In Jewish law, only those children fathered by someone other than the woman's lawful husband were stigmatized, and not permitted to join Jewish life. There are also very plain laws about rape and what constitutes it which were actually quite advanced. And women had the protection of their wedding contract, which guaranteed them a sum of money (the contract is between the woman's father and her husband) in the event the marriage was dissolved. Divorce is possible in Judaism, and can be instituted by either the man or the woman, although the actual performance of the divorce relies on the man, and can be problematic.

Anonymous said...

Dear Antigonos,

Sorry to be coming back a bit late, but thank you for your information; very interesting.

I think in many Bibles the word "mamzer" is translated as "bastard," even though the meaning of "bastard" encompasses both children born of two unmarried parents and those born of a married woman and a man not her husband (which makes me wonder: what would be the position of a child born of a married woman who has undergone artificial insemination?).

So maybe the Lutheran Church is more "in tune" with the Bible's original position on "illegitimate" children!


Antigonos said...

There is a whole body of law relating to issues of infertility. Generally speaking, the rabbis allow artificial insemination IF the donor is a non-Jew (since Jewishness is conferred by the mother), and because no act of intercourse is involved.

The main difference in issues of adultery has to do with the fact that Christians partake of the "sacrament" of marriage, while Jews do not have the same concept. To be married in Jewish law, no rabbi or priest is needed. A man gives a single woman a ring worth a symbolic small sum, in the presence of two legally acceptable witnesses (men over 13 years of age) and says "Behold you are consecrated to my by the Laws of Moses and Israel". The contract of marriage is signed by the groom and the father of the bride. In ancient times, a valid marriage was also "contracted" when a man had intercourse with a single woman, or when the groom gave a sum of money to the father. By the time of the Talmud these methods were frowned upon. The wedding contract, btw, specifies the amount of money the husband must give his wife if they divorce, and if she refuses to physically accept the bill of divorcement, he is still her husband.

There isn't any Christian equivalent for "mamzer", really.

Anonymous said...

Thank you again for the information.

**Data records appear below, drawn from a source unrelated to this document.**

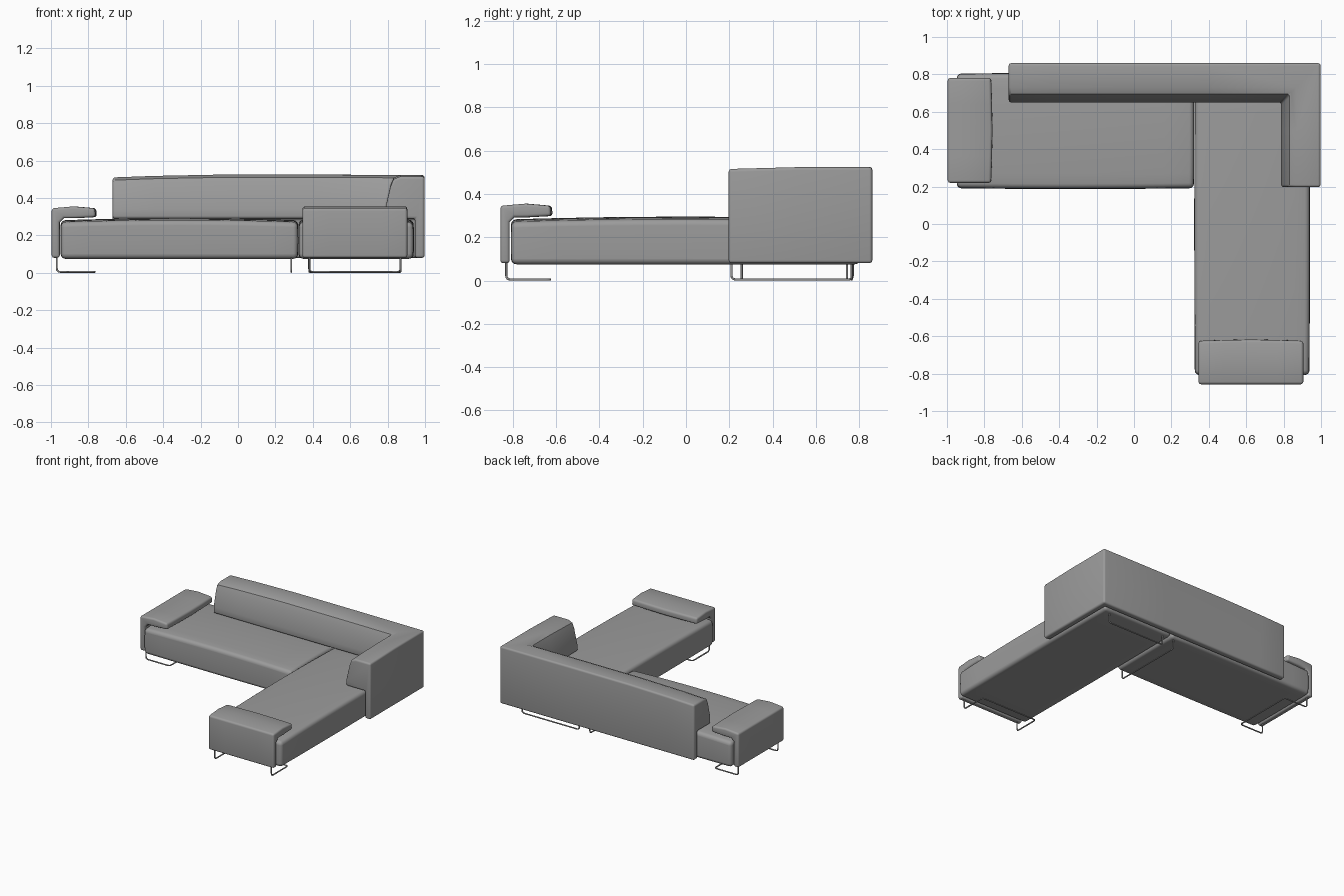
import bpy, bmesh, math
from mathutils import Vector

cube = bpy.data.objects.get("Cube")
if cube:
    bpy.data.objects.remove(cube, do_unlink=True)


def material(name, value):
    mat = bpy.data.materials.new(name)
    mat.use_nodes = True
    colour = (value, value, value, 1)
    mat.diffuse_color = colour
    mat.node_tree.nodes["Principled BSDF"].inputs["Base Color"].default_value = colour
    return mat


fabric = material("grey fabric", 0.33)


def finish(name, bm, radius):
    """Round the hard edges, then turn the bmesh into a smooth shaded object."""
    bmesh.ops.recalc_face_normals(bm, faces=bm.faces)
    hard = [e for e in bm.edges if e.calc_face_angle(0) > math.radians(50)]
    bmesh.ops.bevel(bm, geom=hard, offset=radius, segments=4, profile=0.5,
                    affect='EDGES', clamp_overlap=True)
    mesh = bpy.data.meshes.new(name)
    bm.to_mesh(mesh)
    bm.free()
    mesh.materials.append(fabric)
    obj = bpy.data.objects.new(name, mesh)
    bpy.context.collection.objects.link(obj)
    select(obj)
    bpy.ops.object.shade_smooth_by_angle(angle=math.radians(40))


def select(obj):
    bpy.ops.object.select_all(action='DESELECT')
    obj.select_set(True)
    bpy.context.view_layer.objects.active = obj


def cushion(name, low, high, puff, radius):
    """Box whose faces swell outwards towards their middles."""
    low, high = Vector(low), Vector(high)
    centre, half = (low + high) / 2, (high - low) / 2
    bm = bmesh.new()
    bmesh.ops.create_cube(bm, size=2)
    bmesh.ops.subdivide_edges(bm, edges=bm.edges[:], cuts=7, use_grid_fill=True)
    for v in bm.verts:
        unit = v.co.copy()
        for i in range(3):
            j, k = (i + 1) % 3, (i + 2) % 3
            swell = puff[i] * (1 - unit[j] ** 2 * 0.5 - unit[k] ** 2 * 0.5)
            if i == 2 and unit.z < 0:
                swell = 0
            v.co[i] = centre[i] + unit[i] * (half[i] + swell)
    finish(name, bm, radius)


def loft(name, rings, radius):
    """Skin a row of matching closed rings and cap both ends."""
    bm = bmesh.new()
    rows = [[bm.verts.new(p) for p in ring] for ring in rings]
    n = len(rows[0])
    for a, b in zip(rows, rows[1:]):
        for i in range(n):
            j = (i + 1) % n
            bm.faces.new((a[i], a[j], b[j], b[i]))
    bm.faces.new(rows[0])
    bm.faces.new(rows[-1])
    finish(name, bm, radius)


def wire(name, corners, radius=0.005, bend=0.02):
    """Thin round rod with rounded bends."""
    pts = [Vector(c) for c in corners]
    path = [pts[0]]
    for a, b, c in zip(pts, pts[1:], pts[2:]):
        p, q = b + (a - b).normalized() * bend, b + (c - b).normalized() * bend
        for s in range(5):
            t = s / 4
            path.append(p * (1 - t) ** 2 + b * 2 * t * (1 - t) + q * t * t)
    path.append(pts[-1])
    curve = bpy.data.curves.new(name, 'CURVE')
    curve.dimensions = '3D'
    curve.bevel_depth = radius
    curve.bevel_resolution = 2
    spline = curve.splines.new('POLY')
    spline.points.add(len(path) - 1)
    for point, co in zip(spline.points, path):
        point.co = (*co, 1)
    curve.materials.append(fabric)
    obj = bpy.data.objects.new(name, curve)
    bpy.context.collection.objects.link(obj)
    select(obj)
    bpy.ops.object.convert(target='MESH')


# Seats: the long one along the back and the chaise towards the front
cushion("long_seat", (-0.945, 0.195, 0.075), (0.318, 0.8, 0.27), (0.004, 0.008, 0.022), 0.025)
cushion("chaise_seat", (0.328, -0.805, 0.075), (0.935, 0.8, 0.27), (0.006, 0.004, 0.025), 0.025)

# Corner backrest: one profile (depth from the outer face, height) swept round the corner
back_profile = [(0, 0.08), (0, 0.515), (0.13, 0.515), (0.165, 0.5), (0.182, 0.46),
                (0.21, 0.34), (0.21, 0.29), (0.05, 0.29), (0.05, 0.08)]


def lifted(z, lift):
    return z + lift if z > 0.45 else z


back_rings = []
for x, lift in ((-0.67, -0.005), (-0.45, 0.003), (-0.1, 0.01), (0.4, 0.01)):
    back_rings.append([(x, 0.86 - d, lifted(z, lift)) for d, z in back_profile])
back_rings.append([(0.997 - d, 0.86 - d, lifted(z, 0.008)) for d, z in back_profile])
for y, lift in ((0.5, 0.008), (0.197, 0)):
    back_rings.append([(0.997 - d, y, lifted(z, lift)) for d, z in back_profile])
loft("corner_backrest", back_rings, 0.014)

# Armrests: upright panel with an overhanging pad (depth from outer face, height)
arm_profile = [(0, 0.08), (0, 0.345), (0.12, 0.355), (0.235, 0.345), (0.238, 0.298),
               (0.13, 0.292), (0.065, 0.292), (0.043, 0.27), (0.043, 0.08)]
arm_rows = ((0, 0.004), (0.14, 0), (0.28, -0.003), (0.42, 0), (0.56, 0.004))
loft("side_armrest", [[(-0.996 + d - (0 if d < 0.1 else s), 0.22 + t, z) for d, z in arm_profile]
                      for t, s in arm_rows], 0.014)
loft("front_armrest", [[(0.345 + t, -0.857 + d - (0 if d < 0.1 else s), z) for d, z in arm_profile]
                       for t, s in arm_rows], 0.014)

# Sled legs below the armrests: uprights outside, foot loop running inwards
foot, top = 0.005, 0.09


def sled(name, place):
    ends = [(0.027, top), (0.027, foot), (0.23, foot)]
    near = [place(0.037, d, z) for d, z in ends]
    far = [place(0.523, d, z) for d, z in reversed(ends)]
    wire(name, near + far)


sled("side_sled_leg", lambda t, d, z: (-0.996 + d, 0.22 + t, z))
sled("front_sled_leg", lambda t, d, z: (0.345 + t, -0.857 + d, z))

# Flat hoop legs where the seats meet the backrest
wire("long_seat_hoop_leg", [(0.285, y, z) for y, z in
                            ((0.21, top), (0.21, foot), (0.77, foot), (0.77, top))])
wire("chaise_hoop_leg", [(x, 0.765, z) for x, z in
                         ((0.38, top), (0.38, foot), (0.87, foot), (0.87, top))])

Interestingly, a "mamzer" according to the Jewish definition would not be considered a "bastard" under traditional English law, which automatically presumes any child born to a married woman is that of her husband even if the child was conceived through extramarital intercourse or artificial insemination by donor.

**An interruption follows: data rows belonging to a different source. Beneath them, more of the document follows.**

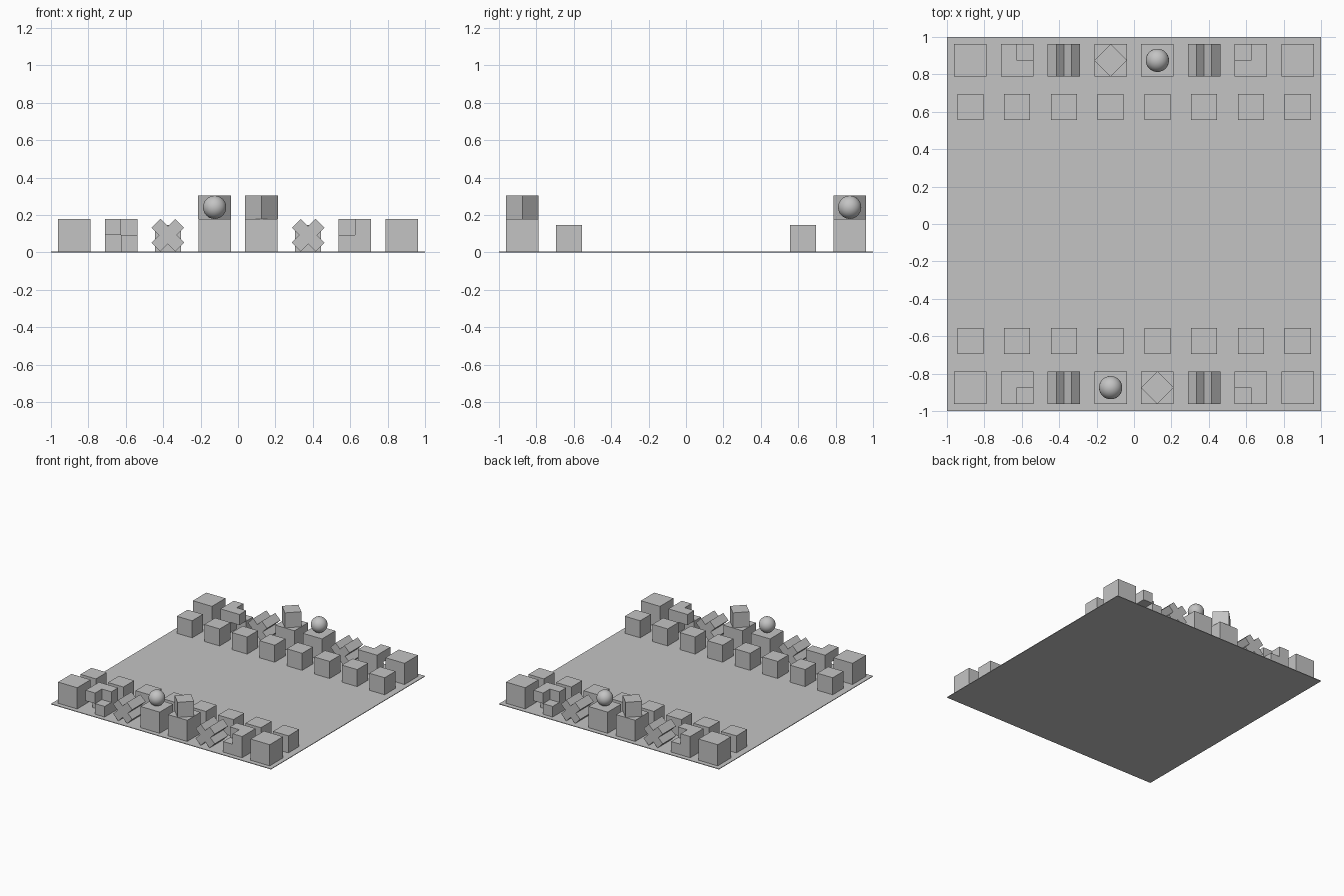
import bpy, bmesh, math
from itertools import product
from mathutils import Vector, Matrix

if "Cube" in bpy.data.objects:
    bpy.data.objects.remove(bpy.data.objects["Cube"])

PITCH = 0.25      # width of one square
BOARD = 0.005     # board thickness
SIDE = 0.174      # large piece width
PAWN = 0.14
CROWN = 0.124

grey = bpy.data.materials.new("plain_grey")
grey.use_nodes = True
grey.diffuse_color = (0.55, 0.55, 0.55, 1)
grey.node_tree.nodes["Principled BSDF"].inputs["Base Color"].default_value = grey.diffuse_color


def make_mesh(name, bm):
    mesh = bpy.data.meshes.new(name)
    bm.to_mesh(mesh)
    bm.free()
    mesh.materials.append(grey)
    return mesh


def box(name, x, y, z):
    bm = bmesh.new()
    bmesh.ops.create_cube(bm, size=1)
    bmesh.ops.scale(bm, vec=(x, y, z), verts=bm.verts)
    return make_mesh(name, bm)


def ball(name, radius):
    bm = bmesh.new()
    bmesh.ops.create_uvsphere(bm, u_segments=48, v_segments=24, radius=radius)
    for f in bm.faces:
        f.smooth = True
    return make_mesh(name, bm)


def cross(name):
    # diagonal cross profile in x-z, extruded along y
    out, inner = SIDE / 2, 0.04
    bm = bmesh.new()
    corner = [(out, inner), (inner, out), (0, out - inner)]
    verts = []
    for k in range(4):
        turn = Matrix.Rotation(k * math.pi / 2, 2)
        for p in corner:
            q = turn @ Vector(p)
            verts.append(bm.verts.new((q.x, -SIDE / 2, q.y)))
    face = bm.faces.new(verts)
    ext = bmesh.ops.extrude_face_region(bm, geom=[face])["geom"]
    moved = [v for v in ext if isinstance(v, bmesh.types.BMVert)]
    bmesh.ops.translate(bm, vec=(0, SIDE, 0), verts=moved)
    bmesh.ops.recalc_face_normals(bm, faces=bm.faces)
    return make_mesh(name, bm)


def notched_cube(name):
    # eight small cells, one missing from each layer; only outer faces are kept
    half = SIDE / 2
    cells = set(product((0, 1), repeat=3)) - {(1, 0, 1), (0, 0, 0)}
    bm = bmesh.new()
    for cell in cells:
        for axis, sign in product(range(3), (-1, 1)):
            step = Vector((0, 0, 0))
            step[axis] = sign
            if tuple(int(c + s) for c, s in zip(cell, step)) in cells:
                continue
            u = Vector((0, 0, 0))
            u[(axis + 1) % 3] = 1
            v = step.cross(u)
            mid = Vector(cell) - Vector((0.5, 0.5, 0.5)) + step / 2
            loop = [(-1, -1), (1, -1), (1, 1), (-1, 1)]
            bm.faces.new([bm.verts.new((mid + (u * a + v * b) / 2) * half) for a, b in loop])
    bmesh.ops.remove_doubles(bm, verts=bm.verts, dist=0.0001)
    bmesh.ops.dissolve_limit(bm, angle_limit=0.01, verts=bm.verts, edges=bm.edges)
    return make_mesh(name, bm)


def place(name, mesh, x, y, z, turn=0):
    obj = bpy.data.objects.new(name, mesh)
    obj.location = (x, y, z)
    obj.rotation_euler.z = turn
    bpy.context.collection.objects.link(obj)


pawn, block = box("pawn", PAWN, PAWN, PAWN), box("block", SIDE, SIDE, SIDE)
crown, sphere = box("crown_cube", CROWN, CROWN, CROWN), ball("crown_ball", CROWN / 2)
bishop, knight = cross("bishop"), notched_cube("knight")

place("board", box("board", 2, 2, BOARD), 0, 0, BOARD / 2)

# Back rank, left to right as seen by the front side: name, mesh, quarter turns
rank = [("rook", block, 0), ("knight", knight, 0), ("bishop", bishop, 0),
        ("queen_base", block, 0), ("king_base", block, 0),
        ("bishop", bishop, 0), ("knight", knight, -1), ("rook", block, 0)]

# The far side is the near side turned by half a circle
for label, s in (("front", 1), ("back", -1)):
    half_turn = 0 if s == 1 else math.pi
    for i, (name, mesh, quarter) in enumerate(rank):
        x = s * (i - 3.5) * PITCH
        y = -s * 3.5 * PITCH
        place(f"{label}_{name}_{i + 1}", mesh, x, y, BOARD + SIDE / 2,
              half_turn + quarter * math.pi / 2)
        place(f"{label}_pawn_{i + 1}", pawn, x, -s * 2.5 * PITCH, BOARD + PAWN / 2)
        top = BOARD + SIDE + CROWN / 2
        if name == "queen_base":
            place(f"{label}_queen_ball", sphere, x, y, top)
        if name == "king_base":
            place(f"{label}_king_cube", crown, x, y, top, math.pi / 4)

Also, perhaps one reason that there is no Christian equivalent for "mamzer" is that Christianity traditionally has tended to group all sexual "sin" (that is, sex other than that between a man and woman married to each other) as "adultery." In this way, extramarital sex was not really viewed as worse than premarital sex. But I can see how in a religion like Judaism where bloodlines are very important, extramarital sex would threaten the social fabric much more than premarital intercourse would.